Suddenly, a bleak two-goal deficit was a 4-3 lead late in the second.
Nilsson-Roos scored just 44 seconds after Gwidt's goal to tie the game.
The Ice's Brett Bennett had carried the team much of the year. Mike Johnson had led a pretty solid Cedar Rapids attack. Whichever goaltender came up biggest in the third period would win.
But it belonged to the offenses. A heavyweight boxing match had broken out.
The Ice needed just 2:04 to build a two-goal lead, as Richardson put the visitors ahead with his second goal of the game -- assisted by Anthony Bitetto, who would become an Ice hero in the same rink in the same Game 5 situation a year later. Exactly one minute later, Richardson fed Will MacDonald for a goal.
Johnson stayed in net for Cedar Rapids. His team would come back. For the third time, an Ice goal was answered within a minute, thanks to Kyle Flanigan's tally.
Yet, the Ice kept trying to hold onto the lead. Finally, Seidel broke through -- assisted by Flanigan -- and with 8:37 left, the game was tied.
Who was going to be a hero? The game had already seen the lead swap hands twice, both teams rally from two-goal deficits, and two pretty good goaltenders getting shelled by great offenses who weren't willing to see their seasons end.
Torey Krug became the answer.
With 15 seconds left, a play started by Cichy ended up with the puck on Shane Berschbach's stick. Krug ended up poking the puck past Johnson. Suddenly, the scoreboard showed a 7-6 Ice lead and just a quarter of a minute left.
It wasn't an overtime goal, but it might as well have been. The final seconds ran out. The Ice had survived one of the wildest playoff series in recent USHL memory.
Krug had a pretty good day prior to the goal -- four shots, +3, but his blast was icing on the cake. It would be his only goal of the postseason, but he would have a big playoff with six assists.
Suddenly, Cedar Rapids' quest was over. Suddenly, the Ice were headed to Green Bay to take on the top-seeded Gamblers.

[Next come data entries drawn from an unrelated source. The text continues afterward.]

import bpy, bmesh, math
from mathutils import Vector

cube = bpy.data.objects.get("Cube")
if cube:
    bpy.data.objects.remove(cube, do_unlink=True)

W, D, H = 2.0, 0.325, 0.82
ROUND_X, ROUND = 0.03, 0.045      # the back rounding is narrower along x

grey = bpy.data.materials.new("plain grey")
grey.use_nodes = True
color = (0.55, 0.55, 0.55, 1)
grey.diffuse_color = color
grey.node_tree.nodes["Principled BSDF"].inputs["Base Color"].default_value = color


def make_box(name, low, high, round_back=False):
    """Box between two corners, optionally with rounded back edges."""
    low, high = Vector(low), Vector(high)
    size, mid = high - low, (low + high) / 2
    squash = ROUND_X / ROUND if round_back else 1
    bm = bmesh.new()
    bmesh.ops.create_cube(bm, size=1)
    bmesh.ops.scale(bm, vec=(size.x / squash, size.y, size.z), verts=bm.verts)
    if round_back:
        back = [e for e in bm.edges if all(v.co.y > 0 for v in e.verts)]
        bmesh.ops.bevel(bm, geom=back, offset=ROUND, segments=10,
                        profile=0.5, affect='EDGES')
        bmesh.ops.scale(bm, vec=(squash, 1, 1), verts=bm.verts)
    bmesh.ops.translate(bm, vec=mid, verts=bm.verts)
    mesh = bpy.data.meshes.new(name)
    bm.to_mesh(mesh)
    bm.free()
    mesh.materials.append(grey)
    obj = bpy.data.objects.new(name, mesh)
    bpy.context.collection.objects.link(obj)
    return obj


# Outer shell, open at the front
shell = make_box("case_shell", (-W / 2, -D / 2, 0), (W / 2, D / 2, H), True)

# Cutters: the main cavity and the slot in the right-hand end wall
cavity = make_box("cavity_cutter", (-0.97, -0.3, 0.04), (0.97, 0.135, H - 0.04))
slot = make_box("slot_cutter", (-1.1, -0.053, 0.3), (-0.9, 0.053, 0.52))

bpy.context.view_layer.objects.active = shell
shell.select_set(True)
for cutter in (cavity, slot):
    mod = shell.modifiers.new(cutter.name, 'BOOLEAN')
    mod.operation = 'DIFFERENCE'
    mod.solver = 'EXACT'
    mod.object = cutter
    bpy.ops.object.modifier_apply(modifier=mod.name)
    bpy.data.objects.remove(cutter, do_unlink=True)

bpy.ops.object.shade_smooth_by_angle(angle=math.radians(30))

The Ice would win that series in four games, and then go on to beat Fargo in four games to win the Clark Cup. The championship wouldn't have happened without Krug's heroics.
A lot of championship runs have the early "close shave." For the Ice, trailing by two goals in the first period of a clinching game, losing a two-goal lead in the third and rallying to hold on in the other team's building was the character test that sprung a championship run.

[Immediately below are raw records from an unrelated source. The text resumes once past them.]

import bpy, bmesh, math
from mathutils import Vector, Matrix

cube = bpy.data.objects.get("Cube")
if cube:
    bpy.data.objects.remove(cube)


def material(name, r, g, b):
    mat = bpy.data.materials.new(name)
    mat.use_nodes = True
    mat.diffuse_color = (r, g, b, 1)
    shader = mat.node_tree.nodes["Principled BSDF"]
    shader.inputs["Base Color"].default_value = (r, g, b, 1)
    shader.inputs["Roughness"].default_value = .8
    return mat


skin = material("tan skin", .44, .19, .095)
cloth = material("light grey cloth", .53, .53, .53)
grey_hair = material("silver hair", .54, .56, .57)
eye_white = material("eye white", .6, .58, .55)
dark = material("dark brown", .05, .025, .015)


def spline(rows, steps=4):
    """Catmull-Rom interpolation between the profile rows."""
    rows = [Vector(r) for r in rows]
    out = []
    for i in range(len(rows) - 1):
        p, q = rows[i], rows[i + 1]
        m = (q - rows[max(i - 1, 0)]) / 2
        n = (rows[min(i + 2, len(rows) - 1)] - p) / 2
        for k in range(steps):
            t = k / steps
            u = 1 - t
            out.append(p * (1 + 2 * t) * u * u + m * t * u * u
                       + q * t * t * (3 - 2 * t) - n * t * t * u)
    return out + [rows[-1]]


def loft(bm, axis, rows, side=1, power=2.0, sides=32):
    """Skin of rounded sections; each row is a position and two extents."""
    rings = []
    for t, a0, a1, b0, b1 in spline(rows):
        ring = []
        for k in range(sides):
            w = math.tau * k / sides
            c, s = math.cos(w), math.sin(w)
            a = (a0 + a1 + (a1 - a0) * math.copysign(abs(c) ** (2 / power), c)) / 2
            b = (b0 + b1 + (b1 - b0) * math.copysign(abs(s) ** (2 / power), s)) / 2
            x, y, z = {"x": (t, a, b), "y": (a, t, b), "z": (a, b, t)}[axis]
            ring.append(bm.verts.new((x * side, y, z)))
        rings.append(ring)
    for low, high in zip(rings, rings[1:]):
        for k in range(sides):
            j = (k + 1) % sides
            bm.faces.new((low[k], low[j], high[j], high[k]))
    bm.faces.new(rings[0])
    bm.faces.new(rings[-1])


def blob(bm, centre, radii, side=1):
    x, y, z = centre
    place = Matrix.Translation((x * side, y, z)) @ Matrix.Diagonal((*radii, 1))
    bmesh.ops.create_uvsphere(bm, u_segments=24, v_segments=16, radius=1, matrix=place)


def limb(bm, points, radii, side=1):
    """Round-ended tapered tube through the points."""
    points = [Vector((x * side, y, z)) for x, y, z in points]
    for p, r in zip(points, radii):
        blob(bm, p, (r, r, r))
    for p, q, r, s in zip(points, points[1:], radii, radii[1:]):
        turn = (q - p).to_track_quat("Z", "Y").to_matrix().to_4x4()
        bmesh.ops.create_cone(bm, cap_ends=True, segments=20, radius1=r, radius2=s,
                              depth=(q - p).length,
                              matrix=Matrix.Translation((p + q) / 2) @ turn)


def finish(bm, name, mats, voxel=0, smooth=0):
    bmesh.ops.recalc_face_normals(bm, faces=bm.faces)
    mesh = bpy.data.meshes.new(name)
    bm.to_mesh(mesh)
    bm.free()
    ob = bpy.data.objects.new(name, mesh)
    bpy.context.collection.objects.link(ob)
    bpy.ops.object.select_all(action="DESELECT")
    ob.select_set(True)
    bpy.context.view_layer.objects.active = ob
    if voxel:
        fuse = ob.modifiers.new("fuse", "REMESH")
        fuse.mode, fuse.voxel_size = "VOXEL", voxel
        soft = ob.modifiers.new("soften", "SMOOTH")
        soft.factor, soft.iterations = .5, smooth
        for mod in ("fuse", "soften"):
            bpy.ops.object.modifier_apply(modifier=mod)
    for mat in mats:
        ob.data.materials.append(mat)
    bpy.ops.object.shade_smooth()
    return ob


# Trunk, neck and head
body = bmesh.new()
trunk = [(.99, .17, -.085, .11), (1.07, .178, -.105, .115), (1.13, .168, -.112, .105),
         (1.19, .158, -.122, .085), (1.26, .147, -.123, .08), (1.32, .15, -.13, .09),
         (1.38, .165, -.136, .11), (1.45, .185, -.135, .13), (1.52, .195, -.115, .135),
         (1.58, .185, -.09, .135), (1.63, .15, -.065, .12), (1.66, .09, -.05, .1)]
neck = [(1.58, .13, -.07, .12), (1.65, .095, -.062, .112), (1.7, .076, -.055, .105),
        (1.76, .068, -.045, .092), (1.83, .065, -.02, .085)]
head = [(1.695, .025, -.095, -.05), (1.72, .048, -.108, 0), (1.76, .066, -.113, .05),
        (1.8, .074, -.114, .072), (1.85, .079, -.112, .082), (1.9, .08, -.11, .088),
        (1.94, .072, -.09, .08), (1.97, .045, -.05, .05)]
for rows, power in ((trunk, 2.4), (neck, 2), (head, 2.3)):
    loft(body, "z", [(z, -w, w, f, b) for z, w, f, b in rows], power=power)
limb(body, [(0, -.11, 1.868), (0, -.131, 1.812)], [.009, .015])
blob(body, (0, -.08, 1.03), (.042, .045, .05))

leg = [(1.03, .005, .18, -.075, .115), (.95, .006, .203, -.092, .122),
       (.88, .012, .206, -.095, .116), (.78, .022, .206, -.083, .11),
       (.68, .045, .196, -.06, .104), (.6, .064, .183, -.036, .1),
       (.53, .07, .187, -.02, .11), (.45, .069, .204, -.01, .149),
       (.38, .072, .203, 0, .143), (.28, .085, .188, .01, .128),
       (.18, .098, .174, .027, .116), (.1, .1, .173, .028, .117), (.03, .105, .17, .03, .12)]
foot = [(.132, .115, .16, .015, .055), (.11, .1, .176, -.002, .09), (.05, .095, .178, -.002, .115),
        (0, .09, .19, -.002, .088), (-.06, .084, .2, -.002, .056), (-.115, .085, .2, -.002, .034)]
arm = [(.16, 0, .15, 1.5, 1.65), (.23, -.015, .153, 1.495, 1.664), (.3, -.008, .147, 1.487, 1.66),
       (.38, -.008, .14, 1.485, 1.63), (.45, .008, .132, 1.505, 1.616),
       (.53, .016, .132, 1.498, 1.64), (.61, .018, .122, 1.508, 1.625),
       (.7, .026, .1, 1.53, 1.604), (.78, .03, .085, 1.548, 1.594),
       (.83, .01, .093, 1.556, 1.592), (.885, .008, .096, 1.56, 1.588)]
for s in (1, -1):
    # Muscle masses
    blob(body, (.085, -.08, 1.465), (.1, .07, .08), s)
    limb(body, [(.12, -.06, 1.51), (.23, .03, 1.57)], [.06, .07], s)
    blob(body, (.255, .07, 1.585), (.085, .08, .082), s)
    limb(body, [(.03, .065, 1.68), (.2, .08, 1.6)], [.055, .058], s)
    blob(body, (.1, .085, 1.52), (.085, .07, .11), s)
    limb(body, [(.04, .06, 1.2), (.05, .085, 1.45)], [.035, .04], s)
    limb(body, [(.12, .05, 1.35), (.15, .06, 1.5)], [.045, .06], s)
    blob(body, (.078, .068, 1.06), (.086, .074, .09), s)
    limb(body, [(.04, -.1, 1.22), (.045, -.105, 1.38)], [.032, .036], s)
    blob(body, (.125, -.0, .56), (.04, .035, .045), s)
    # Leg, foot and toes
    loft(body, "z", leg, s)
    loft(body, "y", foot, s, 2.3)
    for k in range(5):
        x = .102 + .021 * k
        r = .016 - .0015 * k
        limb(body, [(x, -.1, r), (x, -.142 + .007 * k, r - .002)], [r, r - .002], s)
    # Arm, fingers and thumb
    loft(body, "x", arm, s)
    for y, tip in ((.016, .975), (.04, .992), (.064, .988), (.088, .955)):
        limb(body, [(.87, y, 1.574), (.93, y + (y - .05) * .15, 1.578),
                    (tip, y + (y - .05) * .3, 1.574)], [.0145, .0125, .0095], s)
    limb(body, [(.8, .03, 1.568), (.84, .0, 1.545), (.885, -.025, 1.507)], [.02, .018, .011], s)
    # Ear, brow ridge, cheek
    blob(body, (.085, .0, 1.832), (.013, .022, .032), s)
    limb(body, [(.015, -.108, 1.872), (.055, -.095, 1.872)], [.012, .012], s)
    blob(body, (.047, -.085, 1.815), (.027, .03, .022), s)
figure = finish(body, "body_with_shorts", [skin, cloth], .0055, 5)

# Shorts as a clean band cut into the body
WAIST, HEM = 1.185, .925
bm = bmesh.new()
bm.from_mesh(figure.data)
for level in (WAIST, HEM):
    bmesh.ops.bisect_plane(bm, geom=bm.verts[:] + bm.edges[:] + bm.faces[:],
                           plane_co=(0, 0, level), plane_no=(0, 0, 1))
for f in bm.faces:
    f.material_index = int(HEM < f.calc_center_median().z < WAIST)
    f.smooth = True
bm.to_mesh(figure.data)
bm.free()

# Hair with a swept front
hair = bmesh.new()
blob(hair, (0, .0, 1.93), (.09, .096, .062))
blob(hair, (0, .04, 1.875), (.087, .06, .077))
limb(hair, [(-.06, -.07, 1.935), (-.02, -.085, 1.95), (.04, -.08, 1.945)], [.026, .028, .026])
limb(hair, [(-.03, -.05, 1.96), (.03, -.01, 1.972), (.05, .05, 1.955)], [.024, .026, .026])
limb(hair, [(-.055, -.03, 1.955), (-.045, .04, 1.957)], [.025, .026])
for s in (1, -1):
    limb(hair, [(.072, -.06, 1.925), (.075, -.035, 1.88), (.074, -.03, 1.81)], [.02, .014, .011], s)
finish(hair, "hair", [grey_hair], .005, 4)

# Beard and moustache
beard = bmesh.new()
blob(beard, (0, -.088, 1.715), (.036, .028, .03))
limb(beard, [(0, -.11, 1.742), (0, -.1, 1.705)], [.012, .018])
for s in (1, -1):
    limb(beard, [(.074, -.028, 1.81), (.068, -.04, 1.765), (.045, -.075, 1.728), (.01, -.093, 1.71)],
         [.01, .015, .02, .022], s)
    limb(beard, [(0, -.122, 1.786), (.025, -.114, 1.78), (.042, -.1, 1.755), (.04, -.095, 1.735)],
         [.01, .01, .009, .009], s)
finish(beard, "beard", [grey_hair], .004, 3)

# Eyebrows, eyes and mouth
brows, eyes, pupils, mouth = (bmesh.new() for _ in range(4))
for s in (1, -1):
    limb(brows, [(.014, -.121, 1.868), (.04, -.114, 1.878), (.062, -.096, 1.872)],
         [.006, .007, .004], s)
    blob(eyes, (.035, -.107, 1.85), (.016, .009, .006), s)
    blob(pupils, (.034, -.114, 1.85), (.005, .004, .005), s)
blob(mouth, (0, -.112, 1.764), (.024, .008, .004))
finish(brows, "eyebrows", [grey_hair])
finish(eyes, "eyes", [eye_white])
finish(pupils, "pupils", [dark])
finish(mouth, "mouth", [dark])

Boxscore: April 18, 2009 at Cedar Rapids Ice Arena
CR-Seidel 2 (Rowe, Bergman), 13:21 (pp)
IND-Cichy 3 (Richardson), 15:28 (pp)
CR-Flanagan 5 (Costello), 15:54
CR-Nilsson-Roos 2 (Robinson), 18:48 (pp)
Penalties: Aneloski (C) high-sticking, 4:58; Blakey (I) hooking, 13:07; Aneloski (C) holding, 13:35; Blakey (I) interference, 17:10
IND-Richardson 3 (Cichy, Berschbach), 12:06
IND-Albertson 3 (Kennedy), 16:34
IND-Gwidt 4 (Galiev), 18:08
CR-Nilsson-Roos 3 (unassisted), 18:52
Penalties: Donovan (C) holding, 8:36
IND-Richardson 4 (Bitetto), 1:04
IND-MacDonald 1 (Richardson, Gwidt), 2:04
CR-Flanagan 6 (Lynch), 3:00
CR-Seidel 3 (Flanagan), 11:23
IND-Krug 1 (Berschbach, Cichy), 19:45
Shots on goal: IND 14-17-8 -- 39 (Johnson 32 saves); CR 11-12-10 -- 33 (Bennett 27 saves)
Power play: IND 1-3, CR 2-2
Officials: R-Curtis Marouelli, L-Aaron Mills, Judson Ritter